If we could put just one of the “Doubting Thomases” in our body for 24 hours, I suspect they would be shocked at how we work just to take a simple breath of precious life giving air. Every breath is a chore unto itself. Every inhale and every exhale is exhaustion for us. The other thing that would surprise a non-believer is the amount of constant pain we are in. Somedays it is low level pain, sure, but it is always there and like our shadow, it never leaves us. Some days it stops us cold. These are the days we hide from you. These are the days we grieve privately for the person we used to be, before life became about effort and lost its ease.
Doubters would be truly horrified to learn how long it takes us to heal. A mild cold can turn into something serious or even life threatening in a moment’s time. A cut or a bruise can take weeks if not months to go away. There is no telling how our bodies will react when sickness lurks or injuries befall us. It is astounding how vulnerable we are because of our sarcoidosis. It is also frightening because while we know living in a bubble is not realistic, living like nothing is wrong with our immune system isn’t either and finding a balance can be very difficult, sometimes lonely and occasionally overwhelming to figure out. While we might never say it out loud, everything we do, or don’t do, revolves around our best guess in how we think our bodies will react in any given situation. We are held hostage to our disease even when we pretend we are free.

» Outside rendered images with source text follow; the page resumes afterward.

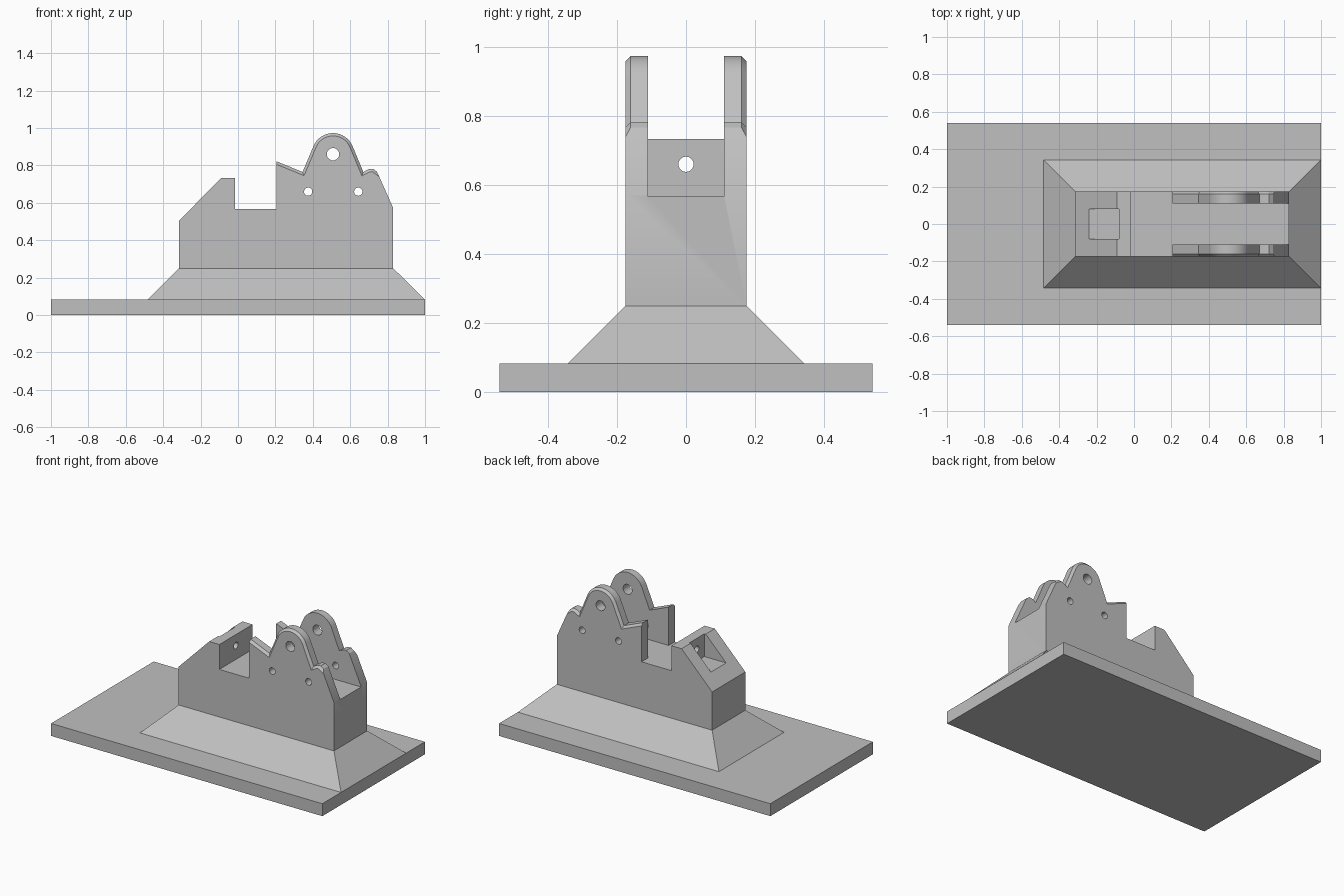
import bpy, bmesh
from math import cos, sin, radians
from mathutils import Vector, Matrix

cube = bpy.data.objects.get("Cube")
if cube:
    bpy.data.objects.remove(cube, do_unlink=True)

grey = bpy.data.materials.new("plain_grey")
grey.use_nodes = True
colour = (0.53, 0.53, 0.53, 1)
grey.diffuse_color = colour
grey.node_tree.nodes["Principled BSDF"].inputs["Base Color"].default_value = colour


def finish(name, bm):
    bmesh.ops.recalc_face_normals(bm, faces=bm.faces)
    mesh = bpy.data.meshes.new(name)
    bm.to_mesh(mesh)
    bm.free()
    mesh.materials.append(grey)
    obj = bpy.data.objects.new(name, mesh)
    bpy.context.collection.objects.link(obj)
    return obj


def prism(points, start, depth):
    """Extrude a closed outline, given as 3D points, along a vector."""
    bm = bmesh.new()
    face = bm.faces.new([bm.verts.new(Vector(p) + Vector(start)) for p in points])
    new = bmesh.ops.extrude_face_region(bm, geom=[face])["geom"]
    bmesh.ops.translate(bm, vec=depth, verts=[v for v in new if isinstance(v, bmesh.types.BMVert)])
    return bm


def rect(x0, x1, y):
    return [(x0, -y, 0), (x1, -y, 0), (x1, y, 0), (x0, y, 0)]


def rod(name, radius, length, axis, centre):
    bm = bmesh.new()
    turn = Matrix.Rotation(radians(90), 4, axis)
    bmesh.ops.create_cone(bm, cap_ends=True, segments=32, radius1=radius, radius2=radius,
                          depth=length, matrix=Matrix.Translation(centre) @ turn)
    return finish(name, bm)


# Base plate
finish("base_plate", prism(rect(-1, 1, 0.54), (0, 0, 0), (0, 0, 0.083)))

# Sloping skirt
bm = bmesh.new()
low = [bm.verts.new((x, y, 0.083)) for x, y, _ in rect(-0.483, 1, 0.343)]
high = [bm.verts.new((x, y, 0.25)) for x, y, _ in rect(-0.315, 0.83, 0.175)]
bm.faces.new(low)
bm.faces.new(high)
for i in range(4):
    j = (i + 1) % 4
    bm.faces.new((low[i], low[j], high[j], high[i]))
finish("skirt", bm)

# Bracket side outline: sloped block, shoulder, round ear, small bump
outline = [(-0.315, 0.25), (-0.315, 0.505), (-0.09, 0.733), (0.08, 0.733),
           (0.08, 0.874), (0.345, 0.765)]
for i in range(25):
    a = radians(157 - 134 * i / 24)
    outline.append((0.508 + 0.113 * cos(a), 0.86 + 0.113 * sin(a)))
outline += [(0.67, 0.765), (0.698, 0.78), (0.722, 0.782), (0.743, 0.767),
            (0.83, 0.572), (0.83, 0.25)]
bm = prism([(x, 0, z) for x, z in outline], (0, -0.175, 0), (0, 0.35, 0))

# Chamfer on the outer top edges of the ears
edges = [e for e in bm.edges
         if abs(e.verts[0].co.y - e.verts[1].co.y) < 0.01
         and all(v.co.z > 0.75 and v.co.x > 0.05 for v in e.verts)]
bmesh.ops.bevel(bm, geom=edges, offset=0.015, offset_type='OFFSET', segments=1,
                profile=0.5, affect='EDGES', clamp_overlap=False)
bracket = finish("bracket", bm)

# Cutters: cross notch with lengthwise slot, pocket, pin holes
tee = [(-0.015, -1, 0), (0.205, -1, 0), (0.205, -0.11, 0), (2, -0.11, 0),
       (2, 0.11, 0), (0.205, 0.11, 0), (0.205, 1, 0), (-0.015, 1, 0)]
cutters = [
    finish("slot_cutter", prism(tee, (0, 0, 0.567), (0, 0, 1))),
    finish("pocket_cutter", prism(rect(-0.3, -0.08, 0.08), (0, 0, 0.581), (0, 0, 1))),
    rod("cord_hole_cutter", 0.022, 0.2, 'Y', (-0.05, 0, 0.66)),
    rod("pivot_hole_cutter", 0.033, 1, 'X', (0.508, 0, 0.86)),
]
for x in (0.375, 0.643):
    cutters.append(rod("pin_hole_cutter", 0.022, 1, 'X', (x, 0, 0.66)))

bpy.ops.object.select_all(action='DESELECT')
bracket.select_set(True)
bpy.context.view_layer.objects.active = bracket
for cutter in cutters:
    cutter.hide_render = True
    mod = bracket.modifiers.new("cut", 'BOOLEAN')
    mod.operation = 'DIFFERENCE'
    mod.solver = 'EXACT'
    mod.object = cutter
    bpy.ops.object.modifier_apply(modifier=mod.name)
    bpy.data.objects.remove(cutter, do_unlink=True)

bpy.ops.object.shade_smooth_by_angle(angle=radians(25))
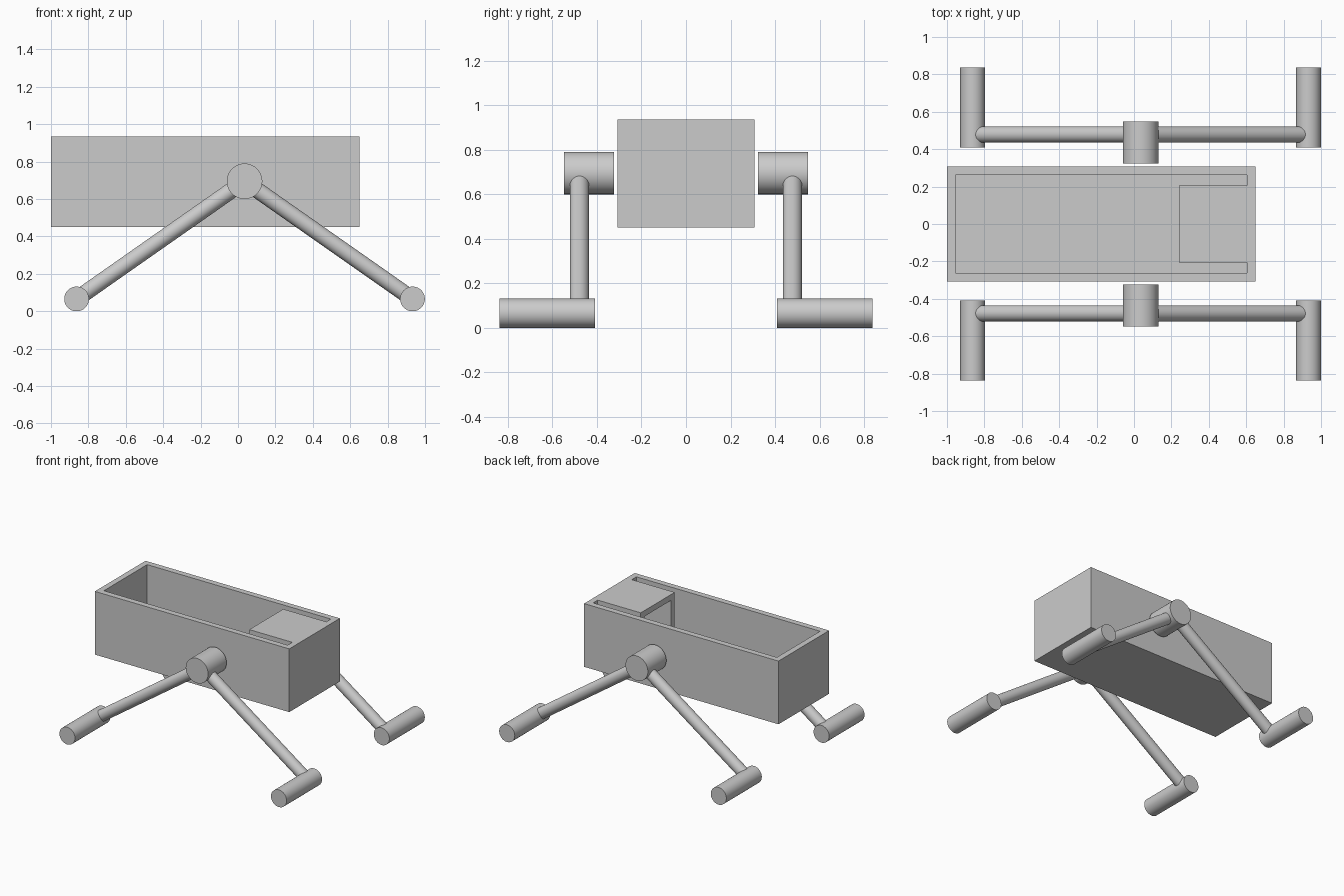
import bpy, bmesh, math
from mathutils import Vector

if "Cube" in bpy.data.objects:
    bpy.data.objects.remove(bpy.data.objects["Cube"])


def prism(name, outline, z0, z1):
    """Extrude a flat xy outline from z0 to z1."""
    bm = bmesh.new()
    base = bm.faces.new([bm.verts.new((x, y, z0)) for x, y in outline])
    top = bmesh.ops.extrude_face_region(bm, geom=[base])["geom"]
    verts = [v for v in top if isinstance(v, bmesh.types.BMVert)]
    bmesh.ops.translate(bm, verts=verts, vec=(0, 0, z1 - z0))
    bmesh.ops.recalc_face_normals(bm, faces=bm.faces)
    mesh = bpy.data.meshes.new(name)
    bm.to_mesh(mesh)
    bm.free()
    obj = bpy.data.objects.new(name, mesh)
    bpy.context.collection.objects.link(obj)
    return obj


def rect(x0, x1, y):
    return [(x0, -y), (x1, -y), (x1, y), (x0, y)]


def cut(target, cutter):
    mod = target.modifiers.new("cut", 'BOOLEAN')
    mod.operation, mod.solver, mod.object = 'DIFFERENCE', 'EXACT', cutter
    bpy.context.view_layer.objects.active = target
    bpy.ops.object.modifier_apply(modifier=mod.name)
    bpy.data.objects.remove(cutter, do_unlink=True)


def rod(name, a, b, radius):
    """Round bar between two points."""
    a, b = Vector(a), Vector(b)
    bpy.ops.mesh.primitive_cylinder_add(vertices=64, radius=radius, depth=(b - a).length,
                                        location=(a + b) / 2)
    obj = bpy.context.object
    obj.name = name
    obj.rotation_euler = (b - a).to_track_quat('Z', 'Y').to_euler()
    bpy.ops.object.shade_smooth_by_angle(angle=math.radians(30))
    return obj


# Open-topped body; the cavity leaves a raised compartment at the right end
wall = 0.045
body = prism("body_tray", rect(-1.0, 0.65, 0.307), 0.45, 0.935)
cavity = prism("cavity_cutter",
               [(-0.955, -0.262), (0.605, -0.262), (0.605, -0.206), (0.24, -0.206),
                (0.24, 0.206), (0.605, 0.206), (0.605, 0.262), (-0.955, 0.262)],
               0.45 + wall, 1.1)
cut(body, cavity)

# Hollow of the compartment, open towards the tray
cut(body, prism("niche_cutter", rect(0.15, 0.605, 0.206 - wall), 0.54, 0.935 - wall))

# Hubs, splayed legs and round feet on both sides
hub_x, hub_z = 0.035, 0.695
for side, s in (("front", -1), ("back", 1)):
    rod(f"{side}_hub", (hub_x, s * 0.324, hub_z), (hub_x, s * 0.548, hub_z), 0.095)
    for end, d in (("left", -1), ("right", 1)):
        foot_x, foot_z = hub_x + d * 0.898, 0.066
        rod(f"{side}_{end}_leg", (hub_x, s * 0.478, hub_z), (foot_x, s * 0.478, foot_z), 0.043)
        rod(f"{side}_{end}_foot", (foot_x, s * 0.408, foot_z), (foot_x, s * 0.838, foot_z), 0.066)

Forced empathy. That’s the superpower I want. I would use it sparingly. Only on those who are knowingly critical or obviously skeptical. I wouldn’t make them suffer long, just long enough to learn the valuable lesson that you shouldn’t judge what you don’t understand or what you yourself have never experienced.